Troy Vincent, vice president of NFL Player Engagement, said the NFL already had some programs in place but the confidential lifeline run by an outside agency is a step forward, as are efforts to take away the stigma associated with mental health issues.
The video messages emphasize that.
Irvin, in a poignant message filmed last month, addressed his "brothers" and urged them to be open.
"We are part of an NFL family," Irvin said. "We do have to look out for one another the way we did on the football field. ... We have to share with one another ... but we don't talk. We shut up and ... we implode. We put ourselves in isolation and that's the worst thing you can do."
Thursday's announcement came following a meeting at NFL offices attended by Goodell, Jordan, Dr. David Satcher, a former U.S. Surgeon General, along with Vincent and Robert Gulliver, NFL executive vice president of human resources and chief diversity officer. Vincent and Gulliver will direct the program.
Satcher has conducted 14 mental health forums for NFL retired players over the past two years and will coordinate more events across the country as well as online webinars.
Gulliver and Vincent are charged with establishing an advisory board that will include former players and coaches and medical professionals. The board in part will help develop a training program for peer counselors and transition coaches.
"We want to make sure we're providing the right services, that they're accessible and easy to use," Gulliver said.
The NFL Player Care Foundation also will build upon its national health screening program for former players, with Hall of Famers Dick Butkus and Mike Haynes serving as ambassadors.

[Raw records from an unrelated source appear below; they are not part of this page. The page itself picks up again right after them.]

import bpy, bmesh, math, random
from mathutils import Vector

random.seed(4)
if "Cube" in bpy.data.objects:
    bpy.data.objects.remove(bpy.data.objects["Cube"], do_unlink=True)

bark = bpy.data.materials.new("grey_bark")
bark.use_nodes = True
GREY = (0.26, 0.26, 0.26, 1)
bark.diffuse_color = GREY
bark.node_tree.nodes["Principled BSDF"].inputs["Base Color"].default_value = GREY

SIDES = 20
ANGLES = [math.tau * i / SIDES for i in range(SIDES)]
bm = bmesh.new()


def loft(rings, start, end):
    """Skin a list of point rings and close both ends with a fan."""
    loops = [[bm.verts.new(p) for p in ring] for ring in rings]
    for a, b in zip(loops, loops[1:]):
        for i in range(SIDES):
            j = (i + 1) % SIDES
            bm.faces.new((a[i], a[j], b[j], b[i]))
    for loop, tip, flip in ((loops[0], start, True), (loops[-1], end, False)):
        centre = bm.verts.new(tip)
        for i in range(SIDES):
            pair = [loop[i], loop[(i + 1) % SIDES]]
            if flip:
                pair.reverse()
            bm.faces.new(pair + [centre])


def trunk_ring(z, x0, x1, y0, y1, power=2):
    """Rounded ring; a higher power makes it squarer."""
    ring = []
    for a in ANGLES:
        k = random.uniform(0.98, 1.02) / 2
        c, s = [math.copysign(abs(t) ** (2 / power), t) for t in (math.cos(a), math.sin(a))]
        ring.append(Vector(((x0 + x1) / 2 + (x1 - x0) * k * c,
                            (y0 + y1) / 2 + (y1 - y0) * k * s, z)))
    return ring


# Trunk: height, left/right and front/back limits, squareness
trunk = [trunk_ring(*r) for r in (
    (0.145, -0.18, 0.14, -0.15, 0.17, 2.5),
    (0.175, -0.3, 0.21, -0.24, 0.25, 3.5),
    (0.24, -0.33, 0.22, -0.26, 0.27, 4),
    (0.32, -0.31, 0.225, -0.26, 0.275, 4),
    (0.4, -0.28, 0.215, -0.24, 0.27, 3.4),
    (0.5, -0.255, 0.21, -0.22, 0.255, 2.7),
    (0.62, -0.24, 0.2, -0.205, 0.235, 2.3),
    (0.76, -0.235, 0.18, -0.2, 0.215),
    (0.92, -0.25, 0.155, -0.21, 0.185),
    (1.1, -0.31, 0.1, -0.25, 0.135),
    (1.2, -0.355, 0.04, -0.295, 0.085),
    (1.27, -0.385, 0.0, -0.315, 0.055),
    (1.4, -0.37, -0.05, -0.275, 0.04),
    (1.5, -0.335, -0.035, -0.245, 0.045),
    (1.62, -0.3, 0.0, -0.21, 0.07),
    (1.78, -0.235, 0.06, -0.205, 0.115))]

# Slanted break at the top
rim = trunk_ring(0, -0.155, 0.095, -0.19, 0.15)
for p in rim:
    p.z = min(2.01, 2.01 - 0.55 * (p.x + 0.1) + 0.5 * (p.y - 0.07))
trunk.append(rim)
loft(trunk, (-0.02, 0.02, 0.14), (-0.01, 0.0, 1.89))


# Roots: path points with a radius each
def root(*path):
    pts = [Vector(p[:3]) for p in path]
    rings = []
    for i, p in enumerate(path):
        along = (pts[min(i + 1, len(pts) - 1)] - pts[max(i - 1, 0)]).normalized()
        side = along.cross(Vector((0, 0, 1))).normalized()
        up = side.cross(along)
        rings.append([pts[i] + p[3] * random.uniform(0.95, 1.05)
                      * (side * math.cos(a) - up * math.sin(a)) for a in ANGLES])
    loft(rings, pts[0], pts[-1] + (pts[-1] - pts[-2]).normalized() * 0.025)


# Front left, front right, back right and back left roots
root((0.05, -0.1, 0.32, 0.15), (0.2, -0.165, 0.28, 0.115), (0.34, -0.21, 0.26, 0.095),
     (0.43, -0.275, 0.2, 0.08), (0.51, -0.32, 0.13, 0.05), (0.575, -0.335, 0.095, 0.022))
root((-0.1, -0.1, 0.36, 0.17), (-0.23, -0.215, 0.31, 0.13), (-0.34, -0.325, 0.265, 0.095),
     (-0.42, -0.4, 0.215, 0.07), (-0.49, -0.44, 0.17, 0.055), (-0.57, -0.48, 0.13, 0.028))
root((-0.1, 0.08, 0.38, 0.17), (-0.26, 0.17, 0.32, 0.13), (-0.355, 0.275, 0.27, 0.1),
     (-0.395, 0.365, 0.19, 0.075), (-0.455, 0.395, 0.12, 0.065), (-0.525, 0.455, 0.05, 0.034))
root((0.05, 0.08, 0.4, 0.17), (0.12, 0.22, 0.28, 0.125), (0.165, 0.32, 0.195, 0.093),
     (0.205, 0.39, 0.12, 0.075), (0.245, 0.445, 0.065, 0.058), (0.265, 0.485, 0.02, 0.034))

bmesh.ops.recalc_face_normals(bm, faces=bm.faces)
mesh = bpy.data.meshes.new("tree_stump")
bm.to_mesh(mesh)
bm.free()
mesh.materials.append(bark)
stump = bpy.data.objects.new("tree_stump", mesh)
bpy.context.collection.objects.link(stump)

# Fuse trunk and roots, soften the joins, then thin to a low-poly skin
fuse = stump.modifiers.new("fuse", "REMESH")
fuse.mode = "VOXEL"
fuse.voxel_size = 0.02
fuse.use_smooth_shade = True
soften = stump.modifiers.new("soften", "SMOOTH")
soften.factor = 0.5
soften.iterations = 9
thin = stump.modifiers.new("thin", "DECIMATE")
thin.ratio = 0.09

"The thing that's very important, and groundbreaking really, is also its inclusion of family members, having family members be able to call the line as well," said Timothy Lineberry, a Mayo Clinic psychiatrist and suicide expert in Rochester, Minn. "It's a confidential line, and we know that people are willing to call a confidential line to get help and get resources and be able to get somewhere where they can get help."